Bharat Ratna recipient C.N.R. Rao, who is the president of Jawaharlal Nehru Centre for Advanced Scientific Research (JNCASR), on Monday said the country’s focus should be making fuel cells from sodium and hydrogen.
Lithium, cobalt not available
The market is currently attuned towards lithium-based fuel cells but that element is not available in the country as also cobalt.
Both the elements are crucial in making of batteries to power mobile phones, laptops and even electric vehicles.
“The government has correctly called for the move towards electric vehicles; I have no issue with that but since we have no reserves of either lithium or cobalt and China having effectively taken control over Congo where cobalt is available in abundance, we have to shift towards sodium and hydrogen. We can do magnesium fuel cells too but it is in short supply,” he said.
Risk of depletion
Interacting with presspersons at the Council for Scientific and Industrial Research (CSIR)-Indian Institute of Chemical Technology (IICT), Prof. Rao also pointed out that certain elements like lithium and even helium are at risk of being depleted and lost forever.
“We have been able to prove in the laboratory about the efficiency of fuel cells made of sodium, magnesium and hydrogen. Fuel cells of hydrogen cause no pollution as water is a by-product. The challenge is to scale it to commercial operations and it is very much possible,” he maintained.
About the depleting helium reserves, he said the element, which is a mainstay in several labs, is “irreplaceable” but some alternative has to be thought of.

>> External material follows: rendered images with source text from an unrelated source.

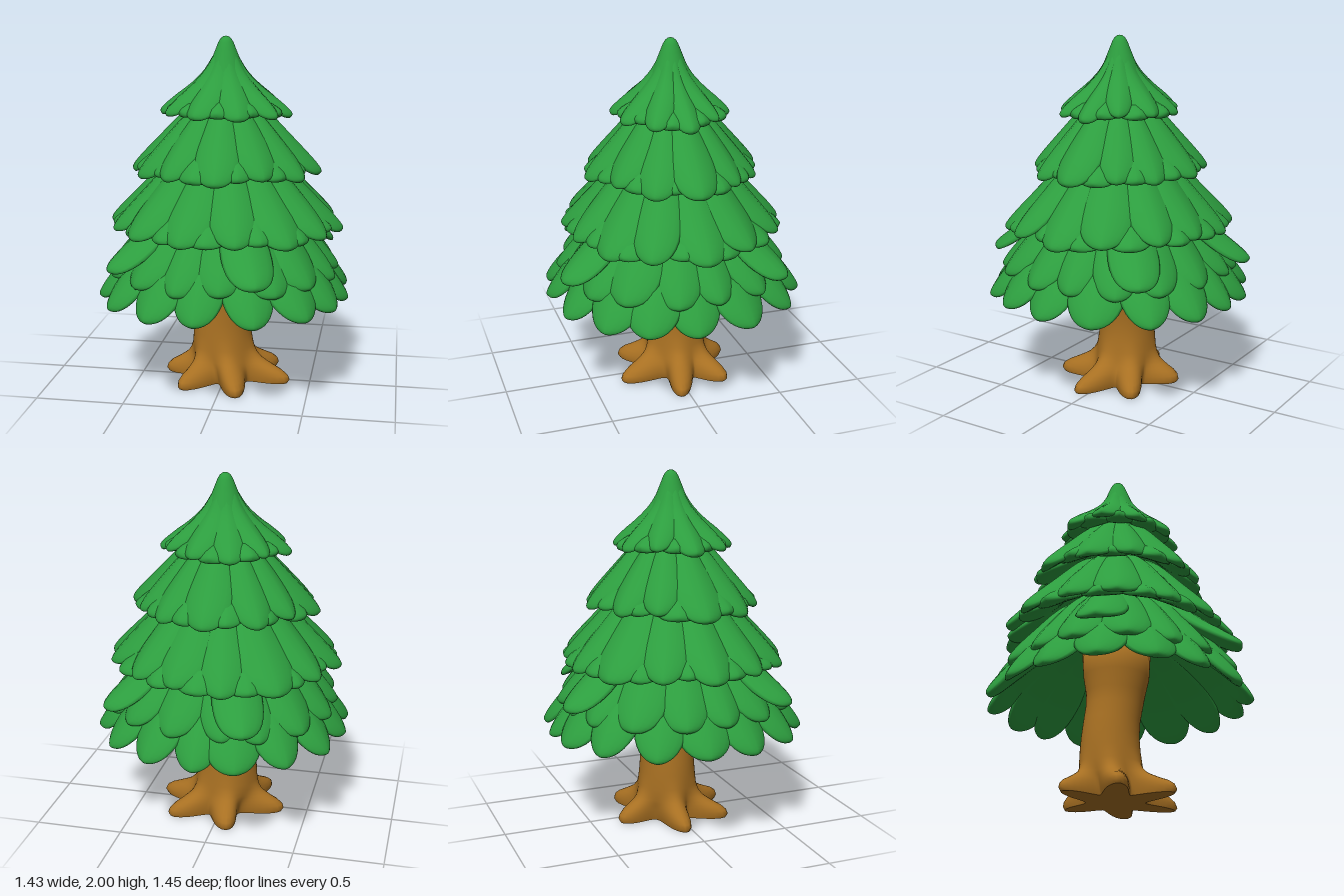
import * as THREE from 'three';
import { mergeGeometries } from 'three/addons/utils/BufferGeometryUtils.js';

// Seeded variation so that the boughs look hand-made
let seed = 7;
const rand = (lo, hi) => {
  seed = (seed * 16807) % 2147483647;
  return lo + (hi - lo) * (seed / 2147483647);
};

// Closed-ring surface: point(row, angle) is called for each ring vertex
function ringSurface(rows, cols, point) {
  const pos = [], idx = [];
  for (let i = 0; i < rows; i++) {
    for (let j = 0; j < cols; j++) {
      pos.push(...point(i, (j / cols) * Math.PI * 2));
      if (i < rows - 1) {
        const k = (j + 1) % cols;
        const a = i * cols + j, b = i * cols + k;
        idx.push(a, b, a + cols, b, b + cols, a + cols);
      }
    }
  }
  const g = new THREE.BufferGeometry();
  g.setAttribute('position', new THREE.Float32BufferAttribute(pos, 3));
  g.setIndex(idx);
  return g;
}

const profileCurve = (pts) => new THREE.SplineCurve(pts.map(([r, y]) => new THREE.Vector2(r, y)));

// One drooping bough: a softly ridged, pointed leaf following an (r, y) curve
function bough(curve, theta, halfAngle, length, drop) {
  const rows = 21, cols = 16;
  const ct = Math.cos(theta), st = Math.sin(theta);
  return ringSurface(rows, cols, (i, phi) => {
    const s = Math.sin((i / (rows - 1)) * Math.PI / 2);
    const p = curve.getPoint(s * length), t = curve.getTangent(s * length);
    const k = Math.max(0, (s - 0.55) / 0.45);
    const tip = Math.max(0, 1 - Math.pow(k, 2.1));
    const spread = Math.tan(halfAngle) * (1.25 - 0.25 * s);
    const w = (0.008 + p.x * spread) * Math.pow(tip, 0.66);
    const thick = Math.min(0.04, 0.008 + p.x * 0.13) * Math.pow(tip, 0.34);
    const c = Math.cos(phi), n = Math.sin(phi);
    const ridge = n > 0 ? 0.7 + 0.35 * (1 - Math.abs(c)) : 1;
    const h = thick * n * ridge - 0.18 * w * c * c;
    const r = p.x - t.y * h;
    const y = p.y + t.x * h - drop * Math.min(1, s * 2);
    return [r * ct + w * c * st, y, r * st - w * c * ct];
  });
}

// Upper and lower rings of boughs; profiles run from the axis to the tips.
// swell lengthens or shortens the diagonal boughs
const TIERS = [
  { name: 'topTier', n: 10, phase: [0, 18], swell: 0.03, shortest: 0.92, zScales: [0.9, 0.94],
    upper: [[0, 1.955], [0.05, 1.9], [0.115, 1.79], [0.215, 1.685], [0.37, 1.575]],
    lower: [[0, 1.87], [0.1, 1.74], [0.2, 1.645], [0.335, 1.59]] },
  { name: 'upperMiddleTier', n: 12, phase: [0, 15], swell: -0.025, shortest: 0.93, zScales: [0.93, 0.97],
    upper: [[0, 1.78], [0.16, 1.62], [0.345, 1.43], [0.535, 1.25]],
    lower: [[0, 1.71], [0.16, 1.55], [0.33, 1.38], [0.505, 1.265]] },
  { name: 'lowerMiddleTier', n: 14, phase: [0, 13], swell: 0.02, shortest: 0.94, zScales: [0.94, 0.98],
    upper: [[0, 1.5], [0.24, 1.34], [0.46, 1.125], [0.665, 0.935]],
    lower: [[0, 1.42], [0.24, 1.26], [0.44, 1.07], [0.635, 0.945]] },
  { name: 'bottomTier', n: 16, phase: [14, 3], swell: 0.05, shortest: 0.97, zScales: [1, 1.015],
    upper: [[0, 1.24], [0.3, 1.06], [0.49, 0.86], [0.645, 0.685]],
    lower: [[0, 1.08], [0.3, 0.94], [0.54, 0.745], [0.71, 0.545]] },
];

function tierGeometry({ n, phase, swell, shortest, upper, lower, zScales }) {
  const leaves = [];
  [upper, lower].forEach((profile, layer) => {
    const curve = profileCurve(profile);
    for (let i = 0; i < n; i++) {
      // Boughs along the x axis keep their full length
      const side = layer === 0 && i % (n / 2) === 0;
      const theta = THREE.MathUtils.degToRad(phase[layer]) + (i / n) * Math.PI * 2 + (side ? 0 : rand(-0.05, 0.05));
      const half = (Math.PI / n) * rand(1.15, 1.4);
      const leaf = bough(curve, theta, half, side ? 1 : rand(shortest, 1), rand(0, 0.015));
      const grow = 1 + swell * Math.sin(2 * theta) ** 2;
      leaves.push(leaf.scale(grow, 1, grow * zScales[layer]));
    }
  });
  const g = mergeGeometries(leaves);
  g.computeVertexNormals();
  return g;
}

// Four broad boughs lifted above the bottom tier
function raisedGeometry() {
  const curve = profileCurve([[0, 1.26], [0.3, 1.1], [0.53, 0.905], [0.745, 0.755]]);
  const g = mergeGeometries([69, 140, 250, 320].map(
    (deg) => bough(curve, THREE.MathUtils.degToRad(deg), 0.23, 1, 0)));
  g.computeVertexNormals();
  return g;
}

// Leaning trunk flaring into six rounded roots: [y, centre x, radius, root reach]
const TRUNK = [
  [0, 0.012, 0, 0], [0, 0.012, 0.16, 0.205], [0, 0.012, 0.16, 0.205],
  [0.02, 0.012, 0.167, 0.212], [0.045, 0.01, 0.172, 0.198], [0.07, 0.006, 0.176, 0.163],
  [0.09, 0.002, 0.178, 0.12], [0.11, -0.004, 0.18, 0.08], [0.13, -0.009, 0.18, 0.047],
  [0.16, -0.015, 0.179, 0.022], [0.2, -0.02, 0.177, 0.006], [0.28, -0.025, 0.17, 0],
  [0.36, -0.024, 0.164, 0], [0.45, -0.014, 0.161, 0], [0.54, 0.004, 0.163, 0],
  [0.62, 0.015, 0.17, 0], [0.72, 0.02, 0.19, 0], [0.86, 0.02, 0.2, 0], [0.86, 0.02, 0, 0],
];
const ROOTS = [10, 75, 130, 186, 255, 315].map(THREE.MathUtils.degToRad);

function trunkGeometry() {
  const g = ringSurface(TRUNK.length, 96, (i, phi) => {
    const [y, cx, radius, reach] = TRUNK[i];
    const theta = -phi;
    let lobe = 0;
    for (const root of ROOTS) {
      const d = Math.atan2(Math.sin(theta - root), Math.cos(theta - root));
      lobe = Math.max(lobe, Math.exp(-d * d / 0.085));
    }
    const r = radius + reach * lobe;
    const cz = -0.035 + 0.13 * reach * lobe;
    return [cx + r * Math.cos(theta), y, cz + r * Math.sin(theta) * 0.94];
  });
  g.computeVertexNormals();
  return g;
}

// Smooth rounded cone where the top boughs meet
const TIP = [[0.13, 1.755], [0.105, 1.81], [0.08, 1.87], [0.058, 1.925], [0.042, 1.965],
  [0.03, 1.985], [0.015, 1.997], [0, 2]];

export function createModel() {
  const green = new THREE.MeshStandardMaterial({ color: 0x2d9e3f });
  green.name = 'needleGreen';
  const brown = new THREE.MeshStandardMaterial({ color: 0xa87022 });
  brown.name = 'barkBrown';

  const tree = new THREE.Group();
  tree.name = 'firTree';
  const add = (name, geometry, material) => {
    const mesh = new THREE.Mesh(geometry, material);
    mesh.name = name;
    tree.add(mesh);
  };

  add('trunkAndRoots', trunkGeometry(), brown);
  for (const tier of TIERS) add(tier.name, tierGeometry(tier), green);
  add('raisedBoughs', raisedGeometry(), green);
  add('treeTip', new THREE.LatheGeometry(TIP.map(([r, y]) => new THREE.Vector2(r, y)), 32), green);
  return tree;
}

The eminent scientist hoped that the Government of India gives a fillip to the search for rare metals and he is not aware of the current status of a project taken up years ago as the subject is with the department of atomic energy.
CSIR director general Shekhar C. Mande informed that the Central Electro Chemical Research Institute in Karaikudi in Tamil Nadu has been at the forefront in research of fuel cells and has been collaborating with the Indian Space Research Organisation for many years.
Modern periodic table
Earlier, Prof. Rao delivered a talk on ‘Introduction to the modern periodic table’ that had the rapt attention of scientists, students and others at the auditorium.
He traced the origin of the table from the days of Russian scientist Mendelev in 1869 and recalled the contributions of scientists in the last two centuries, even as he made a special mention of Micheal Faraday, who discovered electricity, and G.N. Lewis.
Former CSIR-IICT directors Thyagarajan, A.V. Rama Rao, J.S. Yadav and Ahmed Kamal were felicitated on the occasion.
New formulation for TB
CSIR-IICT director S. Chandrasekhar disclosed that the institute, which has been involved in discovery of drug formulations for many years once the patents held by the multi-nationals get expired, is now ready to unveil another formulation to tackle tuberculosis (TB) with the drug called Bedaquiline.
It is also ready to hand over another chemical compound formulation with anti-sclerotic properties to tackle cardiac ailments to a major pharma firm.
This was a chance discovery made through random screening done on the 60,000-odd synthetic molecular compounds currently in its natural product library, he added.